A building whose design brings a little bit of the Baltics to the South Side. The decorated pediment is unusual or unique here, but would be right at home in Vilnius. The original symmetry is undone by additions on the right-hand side, but this is still a valuable monument of ethnic Pittsburgh that ought to be preserved.
The faded decoration over the main entrance seems to be a stylized version of the arms of Lithuania, but old Pa Pitt would be delighted to be corrected.
The Iroquois Building, which takes up a whole block of Forbes Avenue, was designed by Frederick Osterling, Pittsburgh’s most consistently flamboyant architect. Osterling designed in a variety of styles: he had his own ornate version of Richardsonian Romanesque, and his last large commission was the Flemish-Gothic Union Trust Building. Here, as in the Arrott Building downtown, he adapts Beaux-Arts classicism to his own flashier sensibilities. The building was finished in 1903.
This clock sits in front of the central light well—a typically ornate Osterling detail.
A naked brick front would never do for Osterling; it must be constantly varied in shape and texture. These grotesque reliefs help.
This sadly abandoned building, which has its own Wikipedia article, has been sitting empty in what has become a valuable part of Oakland for at least three years. It has come into the hands of the University of Pittsburgh, as everything in Oakland does sooner or later, and Pitt wants to demolish it. Preservationists want to keep it, because it is an important part of Croatian-American history. Pitt usually wins.

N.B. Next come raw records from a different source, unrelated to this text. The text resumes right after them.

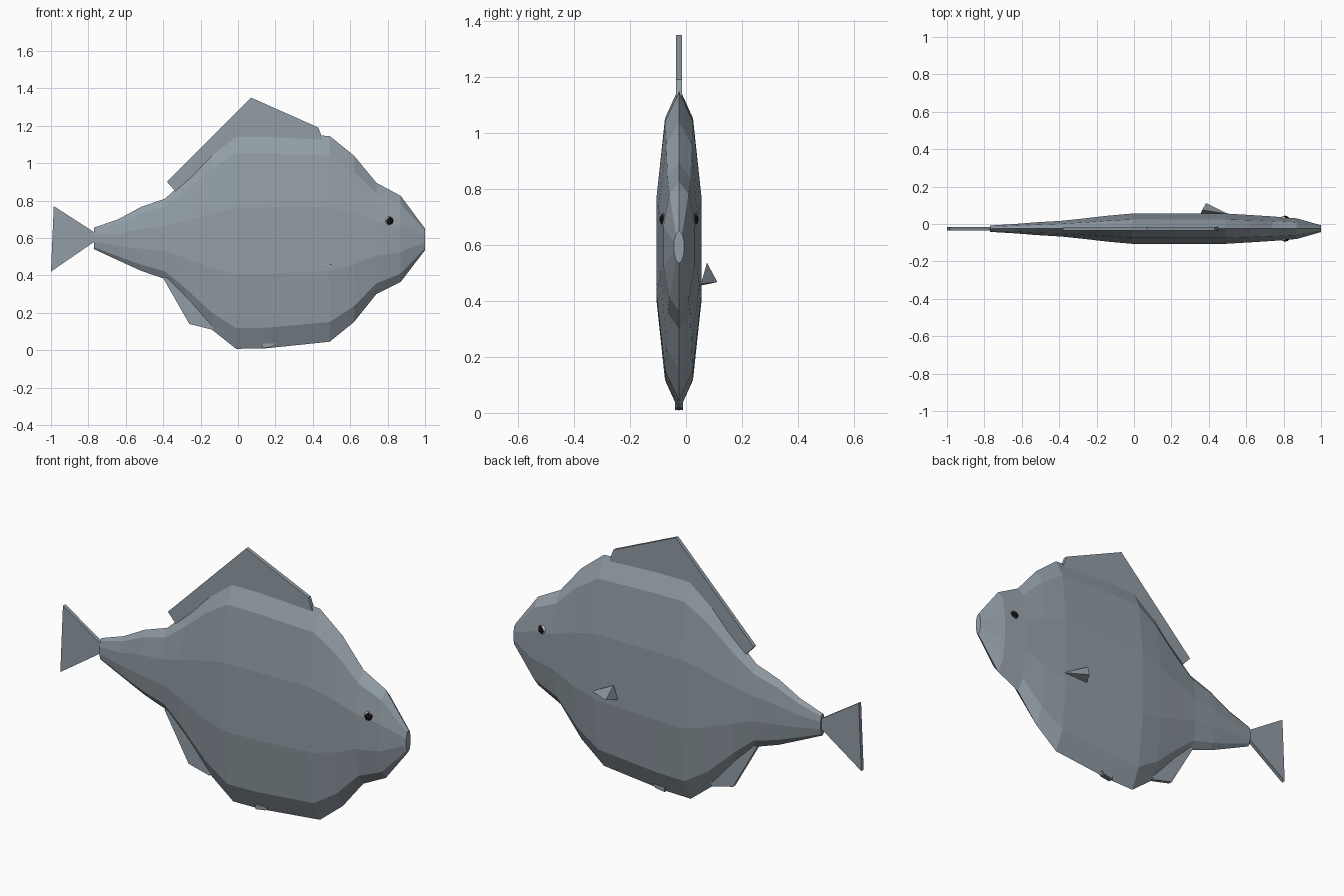
import bpy, bmesh, math
from mathutils import Vector

if "Cube" in bpy.data.objects:
    bpy.data.objects.remove(bpy.data.objects["Cube"], do_unlink=True)

MID = -0.025  # y of the body's middle plane


def material(name, rgb, rough=0.6):
    m = bpy.data.materials.new(name)
    m.use_nodes = True
    m.diffuse_color = (*rgb, 1)
    node = m.node_tree.nodes["Principled BSDF"]
    node.inputs["Base Color"].default_value = (*rgb, 1)
    node.inputs["Roughness"].default_value = rough
    return m


skin = material("blue grey skin", (0.29, 0.34, 0.38))
eye_grey = material("pale eye", (0.55, 0.58, 0.6))
black = material("black pupil", (0.006, 0.006, 0.006))


def finish(name, bm, *mats):
    bmesh.ops.recalc_face_normals(bm, faces=bm.faces)
    mesh = bpy.data.meshes.new(name)
    bm.to_mesh(mesh)
    bm.free()
    for m in mats:
        mesh.materials.append(m)
    ob = bpy.data.objects.new(name, mesh)
    bpy.context.collection.objects.link(ob)
    return ob


def fin(name, outline, thick=0.02):
    """Flat plate from an x, z outline, centred on the body's middle plane."""
    bm = bmesh.new()
    face = bm.faces.new([bm.verts.new((x, MID - thick / 2, z)) for x, z in outline])
    ext = bmesh.ops.extrude_face_region(bm, geom=[face])
    moved = [v for v in ext["geom"] if isinstance(v, bmesh.types.BMVert)]
    bmesh.ops.translate(bm, verts=moved, vec=(0, thick, 0))
    return finish(name, bm, skin)


# Body: ten-sided sections (x, top, bottom, half width) joined from tail to mouth
sections = [
    (-0.77, 0.655, 0.54, 0.018), (-0.64, 0.70, 0.48, 0.026),
    (-0.52, 0.765, 0.425, 0.036), (-0.39, 0.81, 0.38, 0.044),
    (-0.28, 0.91, 0.27, 0.056), (-0.14, 1.06, 0.11, 0.073),
    (-0.01, 1.162, 0.007, 0.085), (0.15, 1.162, 0.01, 0.085),
    (0.49, 1.145, 0.045, 0.085), (0.62, 1.04, 0.15, 0.077),
    (0.74, 0.895, 0.30, 0.069), (0.87, 0.825, 0.365, 0.058),
    (1.0, 0.65, 0.535, 0.019),
]
SIDES = 10
bm = bmesh.new()
rings = []
for x, top, low, half in sections:
    ring = []
    for i in range(SIDES):
        a = math.tau * i / SIDES
        ring.append(bm.verts.new((x, MID + half * math.sin(a),
                                  (top + low) / 2 + (top - low) / 2 * math.cos(a))))
    rings.append(ring)
for a, b in zip(rings, rings[1:]):
    for i in range(SIDES):
        j = (i + 1) % SIDES
        bm.faces.new((a[i], a[j], b[j], b[i]))
bm.faces.new(rings[0])
bm.faces.new(rings[-1])
finish("body", bm, skin)

# Plate fins
fin("dorsal_fin", [(-0.38, 0.9), (0.07, 1.35), (0.43, 1.19), (0.455, 1.12),
                   (0, 1.1), (-0.13, 1.03), (-0.335, 0.85)])
fin("tail_fin", [(-0.76, 0.625), (-0.985, 0.77), (-1, 0.42), (-0.76, 0.585)])
fin("anal_fin", [(-0.4, 0.385), (-0.26, 0.14), (-0.14, 0.11), (-0.1, 0.2), (-0.3, 0.4)])
fin("pelvic_fin", [(0.13, 0.01), (0.13, 0.035), (0.2, 0.035), (0.185, 0.018)], 0.03)


# Wedge fins on the sides, each a four-cornered solid
def wedge(name, corners):
    bm = bmesh.new()
    vs = [bm.verts.new(c) for c in corners]
    for skip in range(4):
        bm.faces.new([v for i, v in enumerate(vs) if i != skip])
    finish(name, bm, skin)


wedge("left_pectoral_fin", [(0.505, 0.053, 0.46), (0.385, 0.112, 0.467),
                            (0.365, 0.075, 0.536), (0.355, 0.053, 0.455)])
wedge("right_pectoral_tip", [(0.48, -0.1, 0.456), (0.50, -0.1, 0.456),
                             (0.495, -0.1, 0.464), (0.495, -0.108, 0.46)])

# Eyes: balls whose outward cap is the pupil
for side, name in ((-1, "right_eye"), (1, "left_eye")):
    centre = Vector((0.807, MID + side * 0.042, 0.69))
    bm = bmesh.new()
    bmesh.ops.create_icosphere(bm, subdivisions=2, radius=0.028)
    look = Vector((0.3, side, 0)).normalized()
    for f in bm.faces:
        f.material_index = int(f.calc_center_median().normalized().dot(look) > 0.68)
    bmesh.ops.translate(bm, verts=bm.verts, vec=centre)
    finish(name, bm, eye_grey, black)
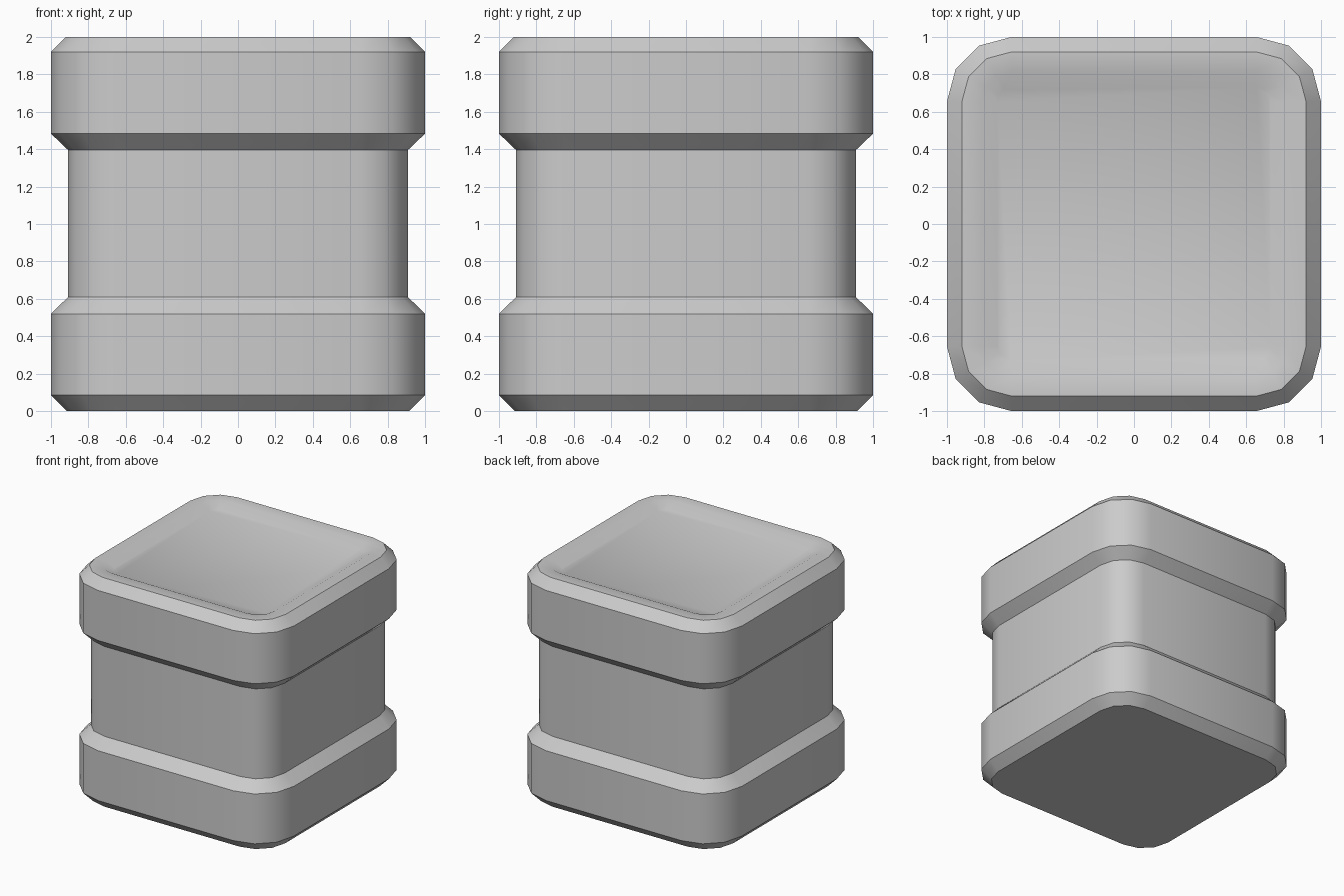
import bpy, bmesh
from math import cos, sin, pi, radians

if "Cube" in bpy.data.objects:
    bpy.data.objects.remove(bpy.data.objects["Cube"])

CORNER = 0.655   # centre of every corner arc
STEPS = 3        # segments per corner


def ring(bm, half, z):
    """Rounded square loop of vertices at height z."""
    r = half - CORNER
    verts = []
    for q, (sx, sy) in enumerate([(1, 1), (-1, 1), (-1, -1), (1, -1)]):
        for i in range(STEPS + 1):
            a = (q + i / STEPS) * pi / 2
            verts.append(bm.verts.new((sx * CORNER + r * cos(a),
                                       sy * CORNER + r * sin(a), z)))
    return verts


# Profile from base to recessed lid: (half width, height)
profile = [
    (0.915, 0.0), (1.0, 0.085), (1.0, 0.52),      # lower band
    (0.908, 0.61), (0.908, 1.395),                # waist
    (1.0, 1.483), (1.0, 1.92), (0.92, 2.0),       # upper band
    (0.815, 2.0), (0.73, 1.96),                   # shallow lid recess
]

bm = bmesh.new()
rings = [ring(bm, h, z) for h, z in profile]
for low, high in zip(rings, rings[1:]):
    n = len(low)
    for i in range(n):
        j = (i + 1) % n
        bm.faces.new((low[i], low[j], high[j], high[i]))
bm.faces.new(rings[0][::-1])
bm.faces.new(rings[-1])
bmesh.ops.recalc_face_normals(bm, faces=bm.faces)

mesh = bpy.data.meshes.new("banded_crate")
bm.to_mesh(mesh)
bm.free()
crate = bpy.data.objects.new("banded_crate", mesh)
bpy.context.collection.objects.link(crate)

# Smooth corners, crisp chamfers
bpy.context.view_layer.objects.active = crate
crate.select_set(True)
bpy.ops.object.shade_smooth_by_angle(angle=radians(35))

The architect was Pierre A. Liesch, a disciple of the great Frederick Osterling. Liesch is credited with some of the detail on the Union Trust Building downtown: “Liesch was a native of Luxembourg and later used a similar Flemish Gothic style for his design of the Croatian Fraternal Union Building,” says Wikipedia. “Similar” is generous. The Union Trust Building is, in Old Pa Pitt’s opinion, a work of colossal genius. This building is interesting and, again in Father Pitt’s opinion, not in the best taste. (His opinion might be different if the building still had the “highly ornate overhanging cornice and a pointed-arch apex topped with a sculptural element” mentioned in the Wikipedia article.) Of course it may well be that the Croatian clients had no budget for colossal genius, and Mr. Liesch gave them what they could afford.
There is still at least one architect in Pittsburgh who can work in the Gothic idiom with modern materials. His name is David J. Vater, and he designed this building on Dithridge Street (which opened in 2007) and the Ryan Catholic Newman Center around the corner on Bayard Avenue. His listing on Porch.com has this to say about his firm: “Based in Pittsburgh, David J Vater Ra is an architectural firm that provides bathroom design, site planning, and master planning as well as other services.” The fact that bathroom design is mentioned first suggests that the demand for grand Gothic institutional buildings is low.
The Second Empire style is named after the Second French Empire of Napoleon III. Its most obvious characteristic is the mansard roof with dormers, which supposedly arose in France because, in buildings that were taxed by their interior space, attics were not taxed, and the space under the roof counted as an attic no matter how accommodating it was. The building here at the corner of Carson and 18th Streets is a splendid example of the Pittsburgh implementation of the style.